During his lifetime Ken Gottesfeld was recognized internationally as a pioneer in obstetrical ultrasound. His widow, Joan Zapiler, recalls, “Ultrasound became his passion.”
Ken was first in the world to use ultrasound to discover multiple fetuses, fetal demise and diabetes during pregnancy. He published extensively on the subject and spoke at many ultrasound conferences. His brother, Stuart ’57, with whom he shared a large obstetrical-gynocological practice in Denver, characterized his contribution as “the most important advance in modern obstetrics.”
The American Institute of Ultrasound selected Ken in 1984 as its third honoree to be included in its Memorial Hall of Fame, a posthumous tribute made annually to “a creative and devoted physician, research scientist [who has] contributed to the field of ultrasound in medicine.”
Ken came to Amherst from East High School in Denver and later returned to his home state, where he earned his medical degree from the University of Colorado School of Medicine.
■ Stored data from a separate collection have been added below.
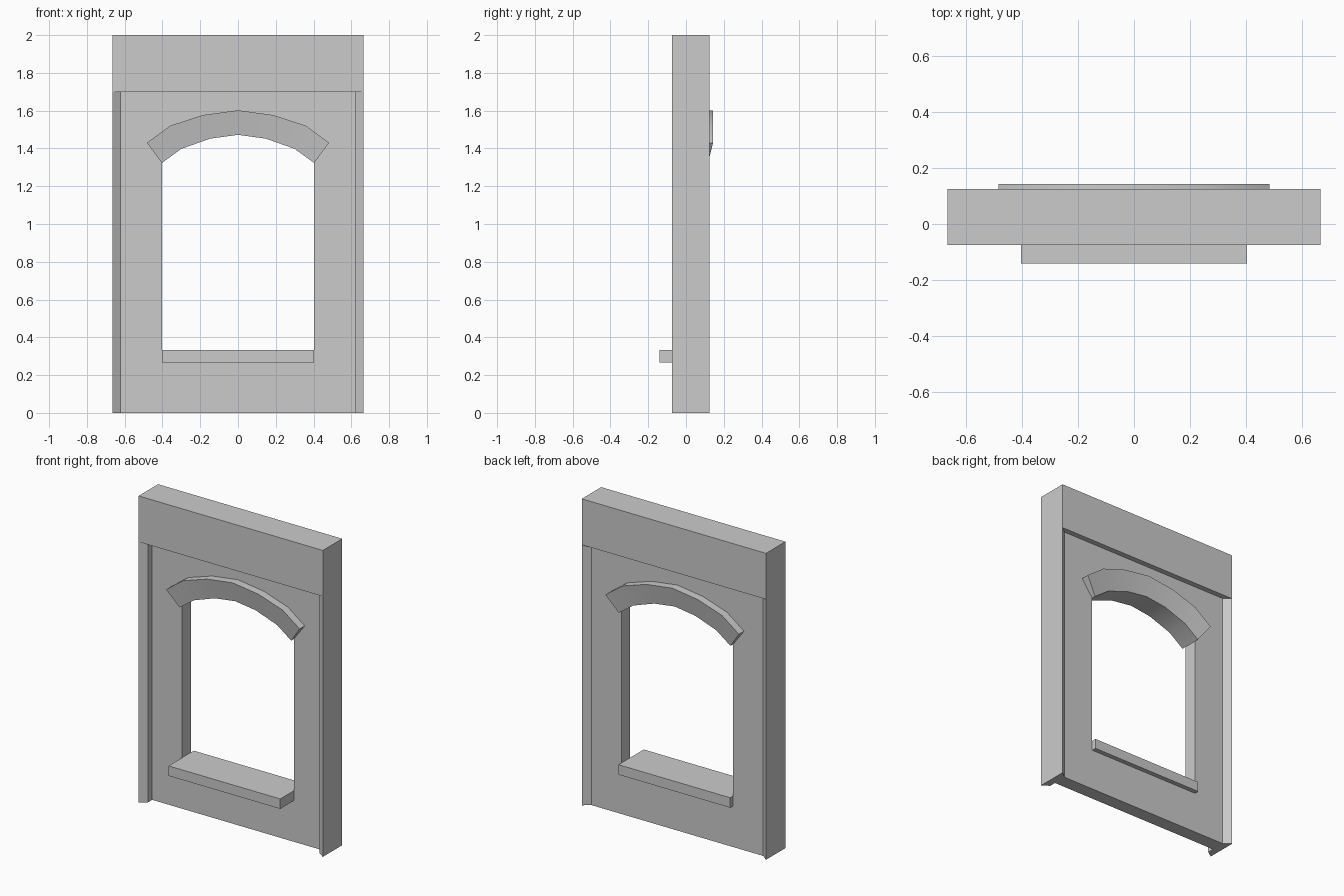
import bpy, bmesh
from mathutils import Vector

if "Cube" in bpy.data.objects:
    bpy.data.objects.remove(bpy.data.objects["Cube"])


def finish(name, bm):
    bmesh.ops.recalc_face_normals(bm, faces=bm.faces)
    mesh = bpy.data.meshes.new(name)
    bm.to_mesh(mesh)
    bm.free()
    obj = bpy.data.objects.new(name, mesh)
    bpy.context.collection.objects.link(obj)
    return obj


def prism(name, points, offset):
    """Extrude a closed outline along an offset vector."""
    bm = bmesh.new()
    face = bm.faces.new([bm.verts.new(p) for p in points])
    ext = bmesh.ops.extrude_face_region(bm, geom=[face], use_keep_orig=True)
    verts = [g for g in ext["geom"] if isinstance(g, bmesh.types.BMVert)]
    bmesh.ops.translate(bm, verts=verts, vec=Vector(offset))
    return finish(name, bm)


def box(name, x, y0, y1, z0, z1):
    return prism(name, [(-x, y0, z0), (x, y0, z0), (x, y1, z0), (-x, y1, z0)],
                 (0, 0, z1 - z0))


def mirrored(half):
    """Half outline ending on the centre line -> full left-to-right outline."""
    return half + [(-x, z) for x, z in reversed(half) if x != 0]


# Wall panel: recessed both sides, with splayed edge strips
left = [(-0.665, 0.125), (-0.665, -0.075), (-0.62, -0.045), (-0.62, 0.0)]
back = [(0.62, 0.09), (-0.62, 0.09)]
plan = mirrored(left) + back
wall = prism("wall_panel", [(x, y, 0) for x, y in plan], (0, 0, 1.7))

# Window opening, its head hidden inside the arch
opening = mirrored([(-0.403, 0.3), (-0.403, 1.38), (-0.31, 1.46),
                    (-0.15, 1.51), (0, 1.53)])
cutter = prism("opening_cutter", [(x, -0.3, z) for x, z in opening], (0, 0.6, 0))
cutter.hide_render = True
cutter.display_type = 'WIRE'
cut = wall.modifiers.new("opening", 'BOOLEAN')
cut.operation = 'DIFFERENCE'
cut.solver = 'EXACT'
cut.object = cutter

# Lintel and sill
box("lintel", 0.665, -0.075, 0.125, 1.7, 2.0)
box("sill", 0.403, -0.14, 0.12, 0.268, 0.333)

# Arch over the window, faces sloping out towards the outer edge
outer = mirrored([(-0.482, 1.43), (-0.36, 1.52), (-0.185, 1.577), (0, 1.602)])
inner = mirrored([(-0.403, 1.323), (-0.30, 1.398), (-0.147, 1.452), (0, 1.472)])
bm = bmesh.new()
rings = []
for (ox, oz), (ix, iz) in zip(outer, inner):
    rings.append([bm.verts.new(p) for p in (
        (ox, -0.053, oz), (ox, 0.143, oz), (ix, 0.117, iz), (ix, -0.027, iz))])
for a, b in zip(rings, rings[1:]):
    for i in range(4):
        j = (i + 1) % 4
        bm.faces.new((a[i], a[j], b[j], b[i]))
bm.faces.new(rings[0])
bm.faces.new(rings[-1])
arch = finish("window_arch", bm)
bpy.ops.object.select_all(action='DESELECT')
arch.select_set(True)
bpy.context.view_layer.objects.active = arch
bpy.ops.object.shade_smooth_by_angle()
He interned at New York’s Mount Sinai Hospital and subsequently served from 1967 to 1969 as a major in the Army Medical Corps at Beaumont General Hospital in El Paso, Texas. He returned to Denver in 1970 to begin his practice. He was also a staff member at Rose Medical Center.
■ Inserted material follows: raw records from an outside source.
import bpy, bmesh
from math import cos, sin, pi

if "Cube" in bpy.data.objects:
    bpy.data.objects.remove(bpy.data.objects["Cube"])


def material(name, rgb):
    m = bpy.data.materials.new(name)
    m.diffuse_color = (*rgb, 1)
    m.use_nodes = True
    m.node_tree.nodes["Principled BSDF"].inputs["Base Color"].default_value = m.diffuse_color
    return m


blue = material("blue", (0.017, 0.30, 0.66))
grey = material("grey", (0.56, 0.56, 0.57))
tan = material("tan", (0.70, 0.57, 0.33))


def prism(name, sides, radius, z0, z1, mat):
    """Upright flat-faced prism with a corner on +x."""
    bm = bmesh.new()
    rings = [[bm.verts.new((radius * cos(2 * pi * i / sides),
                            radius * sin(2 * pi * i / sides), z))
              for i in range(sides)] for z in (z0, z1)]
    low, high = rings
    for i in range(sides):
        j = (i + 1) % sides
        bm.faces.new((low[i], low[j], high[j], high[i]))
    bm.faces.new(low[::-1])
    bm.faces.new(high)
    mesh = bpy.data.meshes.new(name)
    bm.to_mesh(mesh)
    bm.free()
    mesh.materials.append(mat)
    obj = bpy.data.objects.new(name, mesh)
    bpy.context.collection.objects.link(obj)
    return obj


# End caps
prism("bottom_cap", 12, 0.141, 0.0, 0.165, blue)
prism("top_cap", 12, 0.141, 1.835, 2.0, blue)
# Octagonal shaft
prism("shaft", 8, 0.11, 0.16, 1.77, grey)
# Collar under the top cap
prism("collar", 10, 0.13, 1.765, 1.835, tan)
Ken died in a skiing accident in 1984. In recognition of his work, an antenatal testing center, a lectureship and an academic prize were all established in his name. After his death Joan remarried and became an accountant. She now prepares income taxes on a seasonal basis. Ken had two married daughters, Dana and Lisa, and a son
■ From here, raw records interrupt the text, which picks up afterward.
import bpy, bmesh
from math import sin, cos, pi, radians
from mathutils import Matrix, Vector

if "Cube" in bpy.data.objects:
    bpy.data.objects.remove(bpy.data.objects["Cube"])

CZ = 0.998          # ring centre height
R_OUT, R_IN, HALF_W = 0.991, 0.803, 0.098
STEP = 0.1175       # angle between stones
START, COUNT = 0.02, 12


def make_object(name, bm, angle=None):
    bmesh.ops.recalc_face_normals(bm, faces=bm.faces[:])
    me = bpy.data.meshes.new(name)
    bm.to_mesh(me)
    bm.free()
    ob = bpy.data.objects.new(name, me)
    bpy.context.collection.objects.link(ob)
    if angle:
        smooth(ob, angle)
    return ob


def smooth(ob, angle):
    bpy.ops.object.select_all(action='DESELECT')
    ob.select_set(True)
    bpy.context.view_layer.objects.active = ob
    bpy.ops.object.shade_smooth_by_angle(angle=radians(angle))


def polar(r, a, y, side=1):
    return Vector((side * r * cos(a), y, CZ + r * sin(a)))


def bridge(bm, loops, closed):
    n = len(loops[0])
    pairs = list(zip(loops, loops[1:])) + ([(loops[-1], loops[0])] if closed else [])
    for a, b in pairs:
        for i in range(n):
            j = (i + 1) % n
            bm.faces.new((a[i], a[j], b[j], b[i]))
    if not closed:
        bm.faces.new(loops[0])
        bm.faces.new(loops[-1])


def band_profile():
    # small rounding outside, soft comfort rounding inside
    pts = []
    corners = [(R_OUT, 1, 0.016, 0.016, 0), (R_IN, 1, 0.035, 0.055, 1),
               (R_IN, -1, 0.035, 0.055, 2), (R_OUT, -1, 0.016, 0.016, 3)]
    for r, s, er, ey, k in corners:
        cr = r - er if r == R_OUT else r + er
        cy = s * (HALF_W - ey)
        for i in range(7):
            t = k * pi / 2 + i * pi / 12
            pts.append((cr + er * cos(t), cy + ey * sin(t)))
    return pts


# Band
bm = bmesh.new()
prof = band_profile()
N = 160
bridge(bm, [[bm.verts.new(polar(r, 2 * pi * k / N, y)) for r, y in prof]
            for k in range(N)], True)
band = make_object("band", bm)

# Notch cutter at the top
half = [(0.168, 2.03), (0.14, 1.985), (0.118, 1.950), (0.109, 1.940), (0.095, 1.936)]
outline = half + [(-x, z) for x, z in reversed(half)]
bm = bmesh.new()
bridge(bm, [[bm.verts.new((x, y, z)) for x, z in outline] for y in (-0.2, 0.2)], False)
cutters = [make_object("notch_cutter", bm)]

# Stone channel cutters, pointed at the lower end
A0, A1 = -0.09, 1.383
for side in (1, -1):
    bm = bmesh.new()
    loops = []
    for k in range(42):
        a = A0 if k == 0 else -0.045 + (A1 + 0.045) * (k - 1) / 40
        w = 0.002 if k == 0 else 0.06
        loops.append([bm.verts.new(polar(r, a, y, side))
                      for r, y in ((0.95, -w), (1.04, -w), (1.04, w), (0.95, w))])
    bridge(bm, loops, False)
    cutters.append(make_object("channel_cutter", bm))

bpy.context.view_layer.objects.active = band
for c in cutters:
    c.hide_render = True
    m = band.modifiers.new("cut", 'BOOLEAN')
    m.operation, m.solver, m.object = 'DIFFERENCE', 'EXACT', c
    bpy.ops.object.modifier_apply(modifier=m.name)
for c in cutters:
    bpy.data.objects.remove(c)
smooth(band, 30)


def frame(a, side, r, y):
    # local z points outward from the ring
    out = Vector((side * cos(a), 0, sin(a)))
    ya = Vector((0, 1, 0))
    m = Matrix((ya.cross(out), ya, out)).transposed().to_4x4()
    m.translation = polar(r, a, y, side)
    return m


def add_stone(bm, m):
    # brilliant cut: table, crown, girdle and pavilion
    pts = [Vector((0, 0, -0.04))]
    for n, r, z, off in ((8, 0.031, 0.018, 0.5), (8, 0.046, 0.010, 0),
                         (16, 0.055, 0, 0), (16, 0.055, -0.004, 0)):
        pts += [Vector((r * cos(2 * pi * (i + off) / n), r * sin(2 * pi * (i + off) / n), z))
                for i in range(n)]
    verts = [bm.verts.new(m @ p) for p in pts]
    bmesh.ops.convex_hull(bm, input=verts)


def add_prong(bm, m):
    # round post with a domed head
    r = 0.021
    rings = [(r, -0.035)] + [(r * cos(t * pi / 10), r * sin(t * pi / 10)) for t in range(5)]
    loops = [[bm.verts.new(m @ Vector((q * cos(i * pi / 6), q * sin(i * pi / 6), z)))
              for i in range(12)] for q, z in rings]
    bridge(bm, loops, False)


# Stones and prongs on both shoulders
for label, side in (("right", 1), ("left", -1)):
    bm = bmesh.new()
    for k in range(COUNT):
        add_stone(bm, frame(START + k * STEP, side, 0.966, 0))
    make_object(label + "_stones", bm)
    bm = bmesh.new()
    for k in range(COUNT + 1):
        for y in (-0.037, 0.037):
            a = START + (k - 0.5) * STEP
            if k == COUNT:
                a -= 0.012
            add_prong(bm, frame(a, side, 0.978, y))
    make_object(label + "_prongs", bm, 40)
who predeceased him. They and his five grandchildren live in Colorado.
Kenneth Ray Gottesfeld died Feb. 1, 1984.
|Ken (left) with brother, Stuart '57, at a Rose|
Memorial Hospital dinner in Denver, 1983